Artist Judy Baca's refurbished “History of Highland Park” mural has been restored after it was horribly tagged amid what the Los Angeles Police Department believes is an uptick in gang-related tagging.
The 36-year-old mural, located on Avenue 56 and Meridian, in the heart of turf claimed by the notorious Avenues gang, was restored Tuesday, according to local activist, nearly two years after it was refurbished following a decade of neglect.
At least three Northeast L.A. neighborhoods, including Highland Park, have noted an increase in tagging lately, and the LAPD is working with the City Attorney’s office to “aggressively prosecute” offenders, Northeast Division Capt. Jeff Bert told Highland Park-Mount Washington Patch.

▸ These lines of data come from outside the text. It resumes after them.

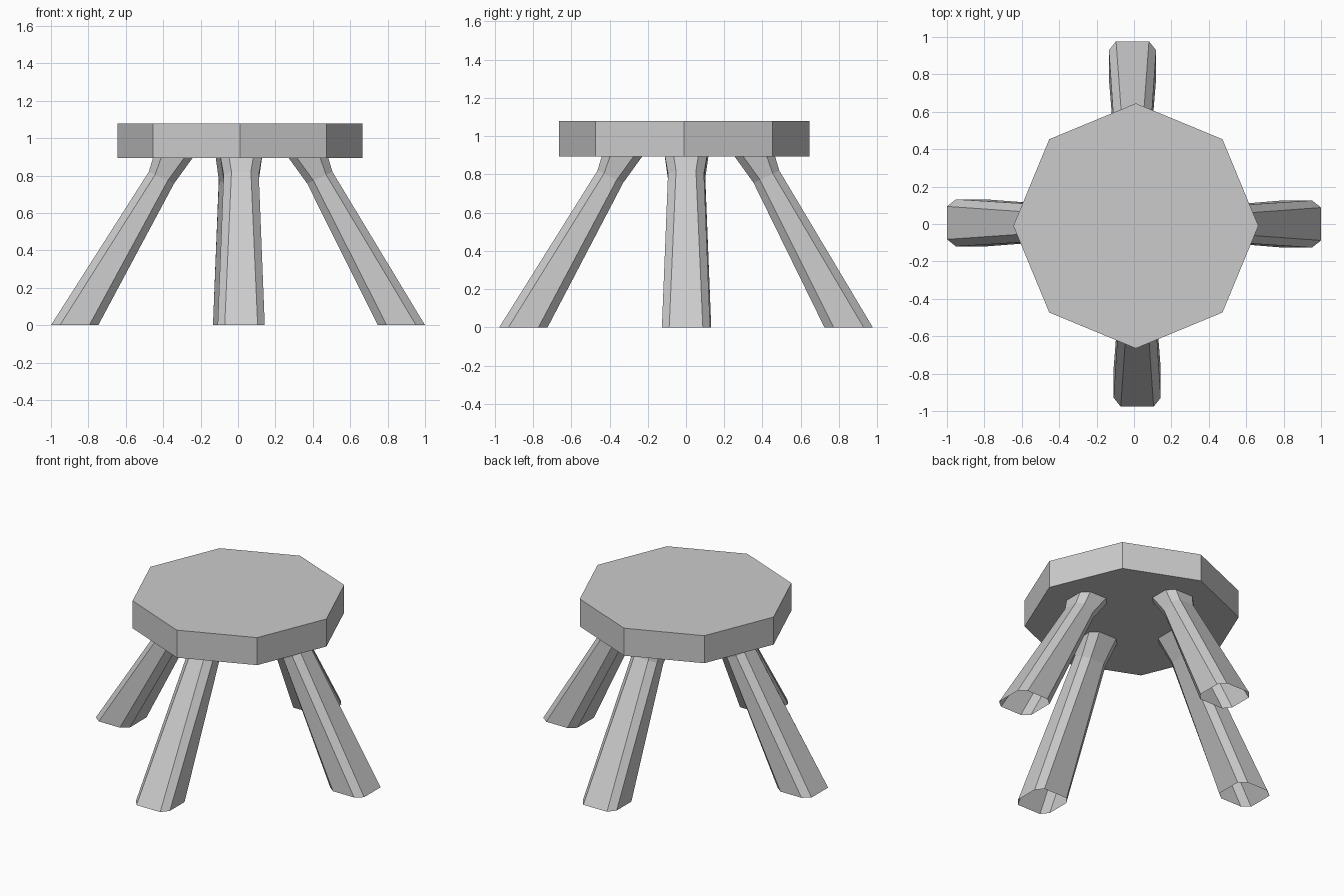
import bpy, bmesh, math
from mathutils import Matrix, Vector

cube = bpy.data.objects.get("Cube")
if cube:
    bpy.data.objects.remove(cube)

# Single plain grey for the whole stool
grey = bpy.data.materials.new("plain_grey")
grey.use_nodes = True
grey.diffuse_color = (0.6, 0.6, 0.6, 1)
grey.node_tree.nodes["Principled BSDF"].inputs["Base Color"].default_value = grey.diffuse_color


def add_object(name, bm):
    mesh = bpy.data.meshes.new(name)
    bmesh.ops.recalc_face_normals(bm, faces=bm.faces)
    bm.to_mesh(mesh)
    bm.free()
    mesh.materials.append(grey)
    obj = bpy.data.objects.new(name, mesh)
    bpy.context.collection.objects.link(obj)
    return obj


# Seat: thick octagonal slab
bm = bmesh.new()
bmesh.ops.create_cone(bm, cap_ends=True, segments=8, radius1=0.655, radius2=0.655, depth=0.185)
bmesh.ops.rotate(bm, verts=bm.verts, matrix=Matrix.Rotation(math.pi / 2, 3, "Z"))
bmesh.ops.translate(bm, verts=bm.verts, vec=(0.01, -0.01, 0.987))
add_object("seat", bm)

# Leg rings: outer radius, outer z, inner radius, inner z, half width, half flat, chamfer
RINGS = [
    (0.988, 0, 0.735, 0, 0.126, 0.088, 0.19),
    (0.485, 0.82, 0.35, 0.757, 0.094, 0.052, 0.25),
    (0.452, 0.93, 0.225, 0.93, 0.116, 0.07, 0.2),
]


def ring_points(ring, side, shift):
    outer, z_out, inner, z_in, wide, flat, cut = ring
    outline = [(0, -flat), (0, flat), (cut, wide), (1 - cut, wide),
               (1, flat), (1, -flat), (1 - cut, -wide), (cut, -wide)]
    return [Vector((outer + (inner - outer) * t + shift, w + side,
                    z_out + (z_in - z_out) * t)) for t, w in outline]


def add_leg(name, angle, side, foot_shift, top_shift):
    """Bent, hollow eight-sided leg, open at the foot."""
    bm = bmesh.new()
    turn = Matrix.Rotation(math.radians(angle), 3, "Z")
    loops = []
    for i, ring in enumerate(RINGS):
        shift = top_shift if i else foot_shift
        loops.append([bm.verts.new(turn @ p) for p in ring_points(ring, side, shift)])
    for low, high in zip(loops, loops[1:]):
        for k in range(8):
            n = (k + 1) % 8
            bm.faces.new((low[k], low[n], high[n], high[k]))
    leg = add_object(name, bm)
    # An open tube needs its normals pointing away from its own axis
    mesh = leg.data
    face = mesh.polygons[0]
    if face.normal.dot(turn @ Vector((1, 0, 0))) < 0:
        mesh.flip_normals()


add_leg("left_leg", 0, 0, 0.012, 0.02)
add_leg("right_leg", 180, -0.006, 0.012, -0.008)
add_leg("front_leg", -90, 0.017, -0.011, -0.022)
add_leg("back_leg", 90, 0.008, -0.011, 0.003)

Several gang members have been recently arrested in connection with tagging incidents, and the Baca mural is believed to be the work of gang taggers, Bert said.

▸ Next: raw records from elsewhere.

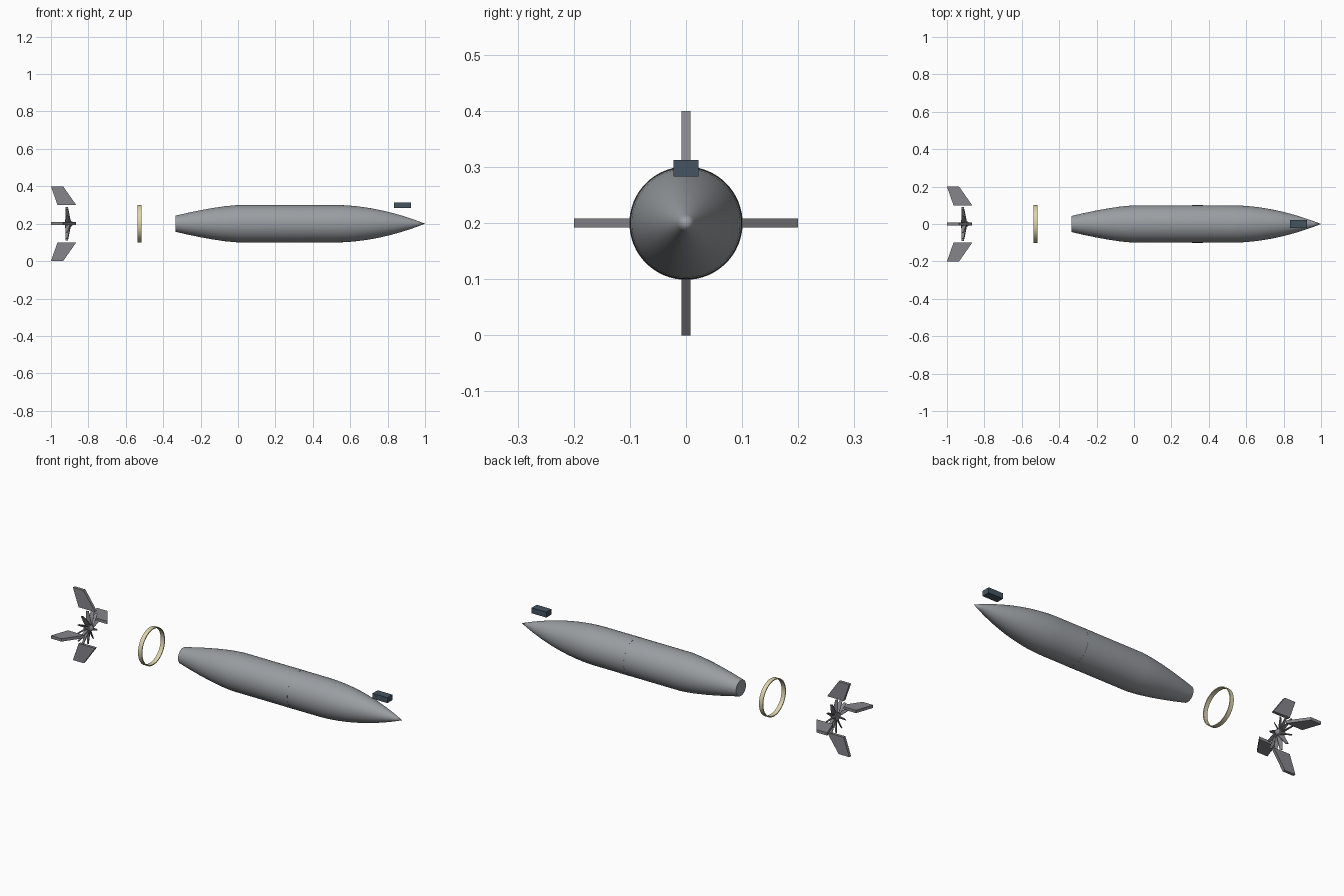
import bpy, bmesh
from math import pi, sin, cos, radians
from mathutils import Matrix, Vector

if "Cube" in bpy.data.objects:
    bpy.data.objects.remove(bpy.data.objects["Cube"])

AXIS_Z = 0.2


def add_object(name, bm, material=None, smooth=False):
    bmesh.ops.recalc_face_normals(bm, faces=bm.faces)
    mesh = bpy.data.meshes.new(name)
    bm.to_mesh(mesh)
    bm.free()
    ob = bpy.data.objects.new(name, mesh)
    ob.location.z = AXIS_Z
    bpy.context.collection.objects.link(ob)
    if material:
        mesh.materials.append(material)
    if smooth:
        bpy.ops.object.select_all(action='DESELECT')
        ob.select_set(True)
        bpy.context.view_layer.objects.active = ob
        bpy.ops.object.shade_smooth_by_angle(angle=radians(30))
    return ob


def lathe(name, profile, closed=False, material=None, segs=64):
    """Revolve (x, radius) points about the long axis."""
    bm = bmesh.new()
    vs = [bm.verts.new((x, 0, r)) for x, r in profile]
    pairs = list(zip(vs, vs[1:])) + ([(vs[-1], vs[0])] if closed else [])
    edges = [bm.edges.new(p) for p in pairs]
    bmesh.ops.spin(bm, geom=vs + edges, axis=(1, 0, 0), cent=(0, 0, 0),
                   angle=2 * pi, steps=segs)
    bmesh.ops.remove_doubles(bm, verts=bm.verts, dist=1e-5)
    return add_object(name, bm, material, True)


def plate(bm, outline, thickness, angle, twist=0):
    """Flat radial plate from an (x, radius) outline, turned about the axis."""
    h = thickness / 2
    sides = [[bm.verts.new((x, y, r)) for x, r in outline] for y in (-h, h)]
    bm.faces.new(sides[0])
    bm.faces.new(sides[1][::-1])
    n = len(outline)
    for i in range(n):
        j = (i + 1) % n
        bm.faces.new((sides[0][i], sides[0][j], sides[1][j], sides[1][i]))
    pivot = Matrix.Translation((sum(p[0] for p in outline) / n, 0, 0))
    turn = (Matrix.Rotation(angle, 4, 'X') @ pivot
            @ Matrix.Rotation(twist, 4, 'Z') @ pivot.inverted())
    bmesh.ops.transform(bm, matrix=turn, verts=sides[0] + sides[1])


def colour(name, rgb):
    m = bpy.data.materials.new(name)
    m.diffuse_color = (*rgb, 1)
    m.use_nodes = True
    m.node_tree.nodes["Principled BSDF"].inputs["Base Color"].default_value = m.diffuse_color
    return m


cream = colour("cream", (0.72, 0.66, 0.42))
slate = colour("slate", (0.06, 0.09, 0.12))
body_grey = colour("body_grey", (0.32, 0.34, 0.36))
fin_grey = colour("fin_grey", (0.24, 0.24, 0.26))

# Streamlined body: closed tail, straight middle, pointed nose
tail = [(-0.335 * t, 0.1 - 0.057 * t ** 1.4) for t in (1, .8, .6, .4, .2, 0)]
nose = [(0.52 + 0.48 * i / 12, 0.1 * (1 - (i / 12) ** 1.9)) for i in range(13)]
lathe("body", [(-0.335, 0)] + tail + nose, material=body_grey)

# Joint band almost flush with the body
lathe("joint_band", [(0.31, 0.099), (0.31, 0.1004), (0.37, 0.1004), (0.37, 0.099)],
      closed=True, material=body_grey)

# Loose cream ring behind the body
lathe("ring", [(-0.538, 0.096), (-0.538, 0.101), (-0.515, 0.101), (-0.515, 0.096)],
      closed=True, material=cream)

# Four swept tail fins
bm = bmesh.new()
for k in range(4):
    plate(bm, [(-1, 0.2), (-0.935, 0.2), (-0.865, 0.1), (-0.965, 0.1)],
          0.016, k * pi / 2)
add_object("tail_fins", bm, fin_grey)

# Rotor: small hub with slim tapered blades
lathe("rotor_hub", [(-0.925, 0), (-0.925, 0.022), (-0.9, 0.02), (-0.885, 0.01), (-0.88, 0)],
      material=fin_grey, segs=24)
bm = bmesh.new()
for k in range(12):
    plate(bm, [(-0.923, 0.015), (-0.923, 0.09), (-0.91, 0.09), (-0.893, 0.015)],
          0.004, k * pi / 6, radians(25))
add_object("rotor_blades", bm, fin_grey)

# Small block floating above the nose
bm = bmesh.new()
bmesh.ops.create_cube(bm, size=1, matrix=Matrix.Translation((0.88, 0, 0.098))
                      @ Matrix.Diagonal((0.09, 0.044, 0.03, 1)))
add_object("sensor_block", bm, slate)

Asked why tagging might be on the rise currently, Bert said that while theories abound, the bottom line remains that gang-related tagging is meant to “send a message, strike fear, and lay claim to rival territory.”
All three elements “are at work in Highland Park,” he said, adding that whoever’s behind the tagging of the Baca mural is “trying to strike fear in the hearts of a rival gang, that is, the Avenues.”
Bert likened gang tagging to dogs urinating on a fire hydrant. “Every dog thinks it’s his hydrant,” the captain said. “And another dog comes along and pees there.”
First painted in 1977 by Baca and fellow Angeleno artists Joe Bravo, Sonya Fe and Arnold Ramirez, the History of Highland Park mural fell into disrepair for about a decade until it was restored in 2011. Its anti-graffiti coating had deteriorated and taggers transformed the work of art into an eyesore.